• _Data_:
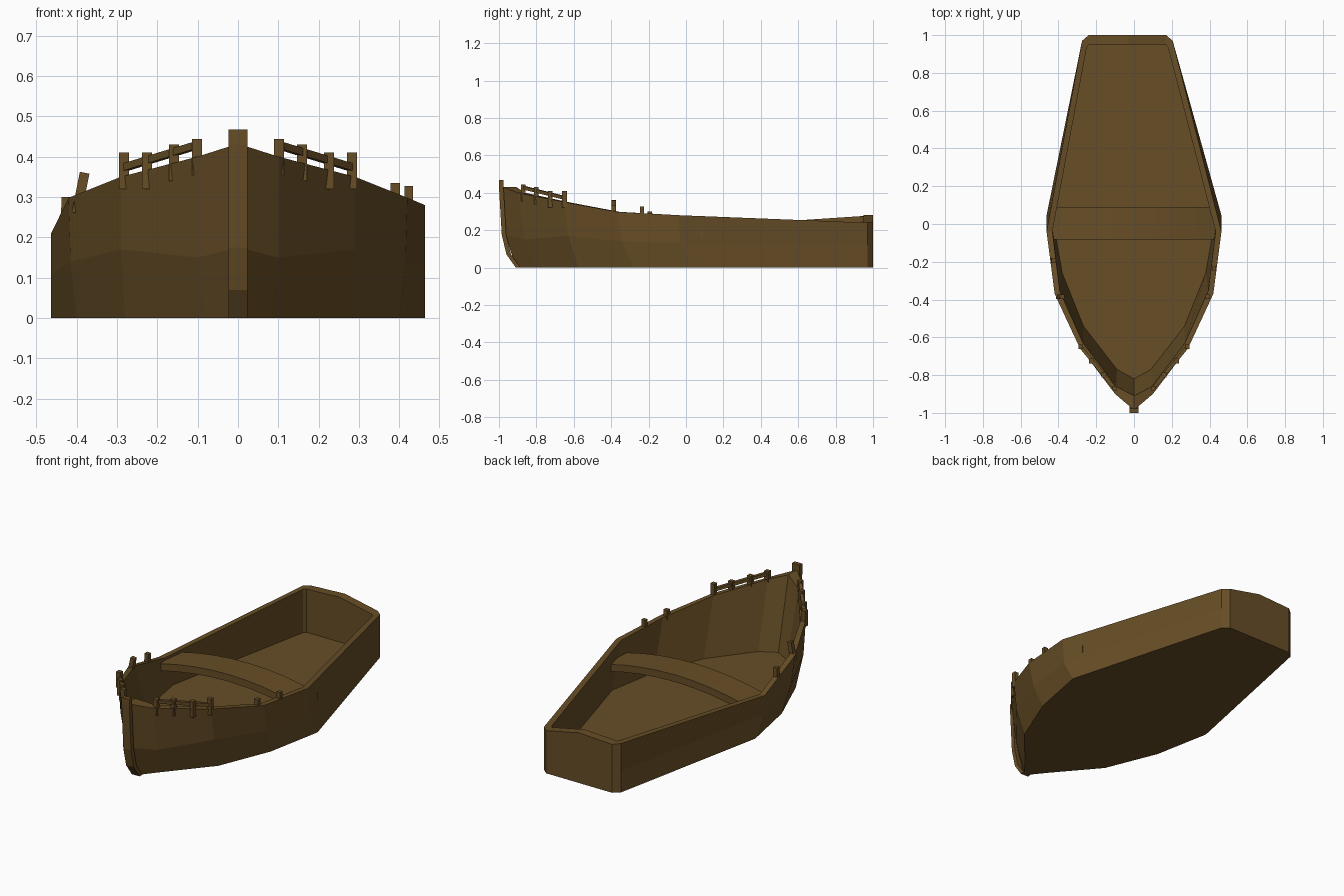
import bpy, bmesh
from mathutils import Vector

if "Cube" in bpy.data.objects:
    bpy.data.objects.remove(bpy.data.objects["Cube"])

wood = bpy.data.materials.new("dark brown wood")
wood.diffuse_color = (0.135, 0.075, 0.019, 1)
wood.use_nodes = True
wood.node_tree.nodes["Principled BSDF"].inputs["Base Color"].default_value = wood.diffuse_color


def finish(name, bm):
    bmesh.ops.recalc_face_normals(bm, faces=bm.faces)
    me = bpy.data.meshes.new(name)
    bm.to_mesh(me)
    bm.free()
    me.materials.append(wood)
    ob = bpy.data.objects.new(name, me)
    bpy.context.collection.objects.link(ob)
    return ob


def loft(name, rings):
    """Closed rings joined by quads, capped at both ends."""
    bm = bmesh.new()
    vs = [[bm.verts.new(p) for p in r] for r in rings]
    n = len(vs[0])
    for a, b in zip(vs, vs[1:]):
        for i in range(n):
            j = (i + 1) % n
            bm.faces.new((a[i], a[j], b[j], b[i]))
    bm.faces.new(vs[0])
    bm.faces.new(vs[-1])
    return finish(name, bm)


def bar(name, a, b, w):
    """Square bar from a to b."""
    a, b = Vector(a), Vector(b)
    d = (b - a).normalized()
    s = d.cross(Vector((0, 1, 0) if abs(d.z) > 0.9 else (0, 0, 1))).normalized() * w / 2
    t = d.cross(s).normalized() * w / 2
    return loft(name, [[p + s + t, p - s + t, p - s - t, p + s - t] for p in (a, b)])


# Hull: half stations (x, y, z) from bow to widest point, mirrored, plus an off-centre stern
def ring(half, stern, left_z, stern_z):
    right = [Vector(p) for p in half]
    left = [Vector((-x, y, z)) for x, y, z in half[:0:-1]]
    left[0].z = left_z
    return right + [Vector((x, y, z)) for (x, y), z in zip(stern, stern_z)] + left


outer = [(.205, .97), (.17, 1), (-.035, 1), (-.24, 1), (-.275, .97)]
inner = [(.180, .935), (.168, .95), (-.035, .95), (-.238, .95), (-.25, .935)]
top_z = [.24, .24, .282, .272, .275]
bottom = [(0, -.91, 0), (.08, -.81, 0), (.28, -.575, 0), (.40, -.28, 0), (.463, .045, 0)]
middle = [(0, -.965, .175), (.1, -.86, .15), (.29, -.63, .17), (.415, -.34, .14), (.463, -.03, .13)]
sheer = [(0, -.985, .432), (.1, -.9, .40), (.29, -.65, .35), (.42, -.37, .298), (.463, -.04, .28)]
lip = [(0, -.91, .432), (.095, -.86, .40), (.27, -.63, .35), (.393, -.355, .298), (.432, -.04, .28)]
floor = [(0, -.82, .03), (.09, -.77, .03), (.268, -.54, .03), (.38, -.26, .03), (.432, .04, .03)]
loft("hull", [ring(bottom, outer, 0, [0] * 5),
              ring(middle, outer, .11, [.12] * 5),
              ring(sheer, outer, .21, top_z),
              ring(lip, inner, .21, top_z),
              ring(floor, inner, .03, [.03] * 5)])

# Arched seat across the middle
seat = []
for i in range(9):
    u = i / 4 - 1
    x, z = .435 * u, .25 - .055 * u * u
    seat.append([(x, -.082, z), (x, .09, z), (x, .09, z - .04), (x, -.082, z - .04)])
loft("seat", seat)

# Curved stem post at the bow
stem = [(-.91, 0), (-.96, .07), (-.985, .175), (-1, .43), (-1, .467)]
loft("stem_post", [[(-.024, y, z), (.024, y, z), (.024, y + .024, z), (-.024, y + .024, z)]
                   for y, z in stem])

# Bow railings on both sides
posts = [(.102, -.87, .444), (.159, -.80, .43), (.225, -.725, .41), (.282, -.65, .41)]
for s in (-1, 1):
    for x, y, z in posts:
        bar("railing_post", (s * x, y, z - .09), (s * x, y, z), .025)
    bar("railing_bar", (s * .102, -.87, .428), (s * .282, -.65, .373), .018)

# Oar pins, some knocked crooked
bar("oar_pin", (.39, -.385, .26), (.39, -.385, .335), .024)
bar("oar_pin", (.423, -.235, .24), (.423, -.235, .327), .022)
bar("oar_pin", (-.40, -.385, .26), (-.38, -.385, .36), .024)
bar("oar_pin", (-.428, -.195, .22), (-.425, -.195, .30), .024)
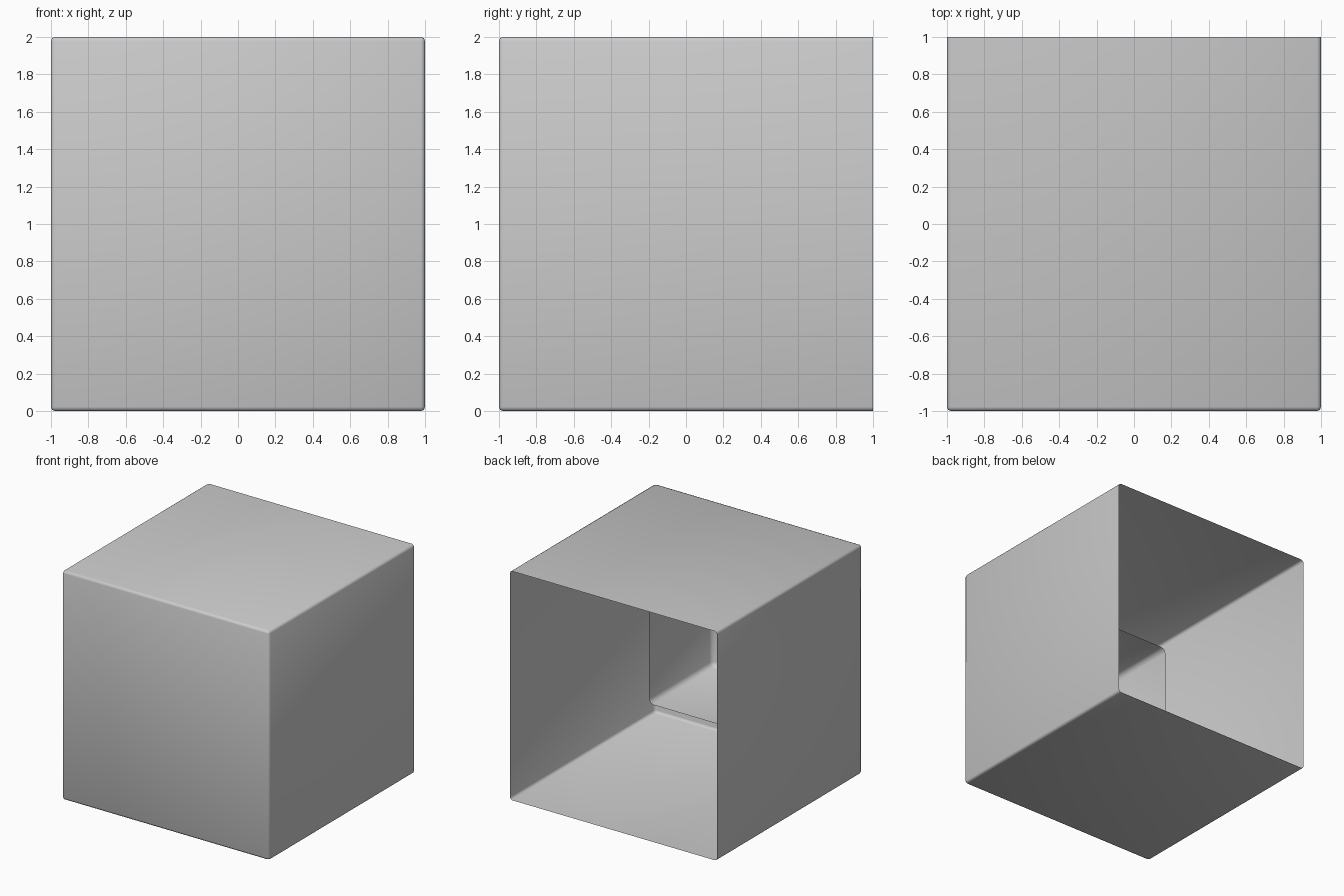
import bpy, bmesh
from mathutils import Matrix, Vector

if "Cube" in bpy.data.objects:
    bpy.data.objects.remove(bpy.data.objects["Cube"])


def open_box(name, half, depth, front_y, bevel):
    """Thin-walled box, open at the back, with softened edges."""
    bm = bmesh.new()
    size = Matrix.Diagonal((2 * half, depth, 2 * half, 1))
    place = Matrix.Translation((0, front_y + depth / 2, 1))
    bmesh.ops.create_cube(bm, size=1, matrix=place @ size)
    bm.normal_update()
    # remove the back face, then round every edge that still joins two walls
    back = [f for f in bm.faces if f.normal.dot(Vector((0, 1, 0))) > 0.9]
    bmesh.ops.delete(bm, geom=back, context='FACES_ONLY')
    edges = [e for e in bm.edges if len(e.link_faces) == 2]
    bmesh.ops.bevel(bm, geom=edges, offset=bevel, segments=2, profile=0.5,
                    affect='EDGES', clamp_overlap=True)
    for f in bm.faces:
        f.smooth = True
    mesh = bpy.data.meshes.new(name)
    bm.to_mesh(mesh)
    bm.free()
    obj = bpy.data.objects.new(name, mesh)
    bpy.context.collection.objects.link(obj)
    return obj


# large outer shell
open_box("outer_shell", 1.0, 2.0, -1.0, 0.022)
# smaller shell nested against the inside of the front wall
open_box("inner_shell", 0.44, 0.875, -0.995, 0.04)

• _Your task_:
Everything in the entries above except the pictures should be given again exactly.

• _Answer box_:
import bpy, bmesh
from mathutils import Vector

if "Cube" in bpy.data.objects:
    bpy.data.objects.remove(bpy.data.objects["Cube"])

wood = bpy.data.materials.new("dark brown wood")
wood.diffuse_color = (0.135, 0.075, 0.019, 1)
wood.use_nodes = True
wood.node_tree.nodes["Principled BSDF"].inputs["Base Color"].default_value = wood.diffuse_color


def finish(name, bm):
    bmesh.ops.recalc_face_normals(bm, faces=bm.faces)
    me = bpy.data.meshes.new(name)
    bm.to_mesh(me)
    bm.free()
    me.materials.append(wood)
    ob = bpy.data.objects.new(name, me)
    bpy.context.collection.objects.link(ob)
    return ob


def loft(name, rings):
    """Closed rings joined by quads, capped at both ends."""
    bm = bmesh.new()
    vs = [[bm.verts.new(p) for p in r] for r in rings]
    n = len(vs[0])
    for a, b in zip(vs, vs[1:]):
        for i in range(n):
            j = (i + 1) % n
            bm.faces.new((a[i], a[j], b[j], b[i]))
    bm.faces.new(vs[0])
    bm.faces.new(vs[-1])
    return finish(name, bm)


def bar(name, a, b, w):
    """Square bar from a to b."""
    a, b = Vector(a), Vector(b)
    d = (b - a).normalized()
    s = d.cross(Vector((0, 1, 0) if abs(d.z) > 0.9 else (0, 0, 1))).normalized() * w / 2
    t = d.cross(s).normalized() * w / 2
    return loft(name, [[p + s + t, p - s + t, p - s - t, p + s - t] for p in (a, b)])


# Hull: half stations (x, y, z) from bow to widest point, mirrored, plus an off-centre stern
def ring(half, stern, left_z, stern_z):
    right = [Vector(p) for p in half]
    left = [Vector((-x, y, z)) for x, y, z in half[:0:-1]]
    left[0].z = left_z
    return right + [Vector((x, y, z)) for (x, y), z in zip(stern, stern_z)] + left


outer = [(.205, .97), (.17, 1), (-.035, 1), (-.24, 1), (-.275, .97)]
inner = [(.180, .935), (.168, .95), (-.035, .95), (-.238, .95), (-.25, .935)]
top_z = [.24, .24, .282, .272, .275]
bottom = [(0, -.91, 0), (.08, -.81, 0), (.28, -.575, 0), (.40, -.28, 0), (.463, .045, 0)]
middle = [(0, -.965, .175), (.1, -.86, .15), (.29, -.63, .17), (.415, -.34, .14), (.463, -.03, .13)]
sheer = [(0, -.985, .432), (.1, -.9, .40), (.29, -.65, .35), (.42, -.37, .298), (.463, -.04, .28)]
lip = [(0, -.91, .432), (.095, -.86, .40), (.27, -.63, .35), (.393, -.355, .298), (.432, -.04, .28)]
floor = [(0, -.82, .03), (.09, -.77, .03), (.268, -.54, .03), (.38, -.26, .03), (.432, .04, .03)]
loft("hull", [ring(bottom, outer, 0, [0] * 5),
              ring(middle, outer, .11, [.12] * 5),
              ring(sheer, outer, .21, top_z),
              ring(lip, inner, .21, top_z),
              ring(floor, inner, .03, [.03] * 5)])

# Arched seat across the middle
seat = []
for i in range(9):
    u = i / 4 - 1
    x, z = .435 * u, .25 - .055 * u * u
    seat.append([(x, -.082, z), (x, .09, z), (x, .09, z - .04), (x, -.082, z - .04)])
loft("seat", seat)

# Curved stem post at the bow
stem = [(-.91, 0), (-.96, .07), (-.985, .175), (-1, .43), (-1, .467)]
loft("stem_post", [[(-.024, y, z), (.024, y, z), (.024, y + .024, z), (-.024, y + .024, z)]
                   for y, z in stem])

# Bow railings on both sides
posts = [(.102, -.87, .444), (.159, -.80, .43), (.225, -.725, .41), (.282, -.65, .41)]
for s in (-1, 1):
    for x, y, z in posts:
        bar("railing_post", (s * x, y, z - .09), (s * x, y, z), .025)
    bar("railing_bar", (s * .102, -.87, .428), (s * .282, -.65, .373), .018)

# Oar pins, some knocked crooked
bar("oar_pin", (.39, -.385, .26), (.39, -.385, .335), .024)
bar("oar_pin", (.423, -.235, .24), (.423, -.235, .327), .022)
bar("oar_pin", (-.40, -.385, .26), (-.38, -.385, .36), .024)
bar("oar_pin", (-.428, -.195, .22), (-.425, -.195, .30), .024)
import bpy, bmesh
from mathutils import Matrix, Vector

if "Cube" in bpy.data.objects:
    bpy.data.objects.remove(bpy.data.objects["Cube"])


def open_box(name, half, depth, front_y, bevel):
    """Thin-walled box, open at the back, with softened edges."""
    bm = bmesh.new()
    size = Matrix.Diagonal((2 * half, depth, 2 * half, 1))
    place = Matrix.Translation((0, front_y + depth / 2, 1))
    bmesh.ops.create_cube(bm, size=1, matrix=place @ size)
    bm.normal_update()
    # remove the back face, then round every edge that still joins two walls
    back = [f for f in bm.faces if f.normal.dot(Vector((0, 1, 0))) > 0.9]
    bmesh.ops.delete(bm, geom=back, context='FACES_ONLY')
    edges = [e for e in bm.edges if len(e.link_faces) == 2]
    bmesh.ops.bevel(bm, geom=edges, offset=bevel, segments=2, profile=0.5,
                    affect='EDGES', clamp_overlap=True)
    for f in bm.faces:
        f.smooth = True
    mesh = bpy.data.meshes.new(name)
    bm.to_mesh(mesh)
    bm.free()
    obj = bpy.data.objects.new(name, mesh)
    bpy.context.collection.objects.link(obj)
    return obj


# large outer shell
open_box("outer_shell", 1.0, 2.0, -1.0, 0.022)
# smaller shell nested against the inside of the front wall
open_box("inner_shell", 0.44, 0.875, -0.995, 0.04)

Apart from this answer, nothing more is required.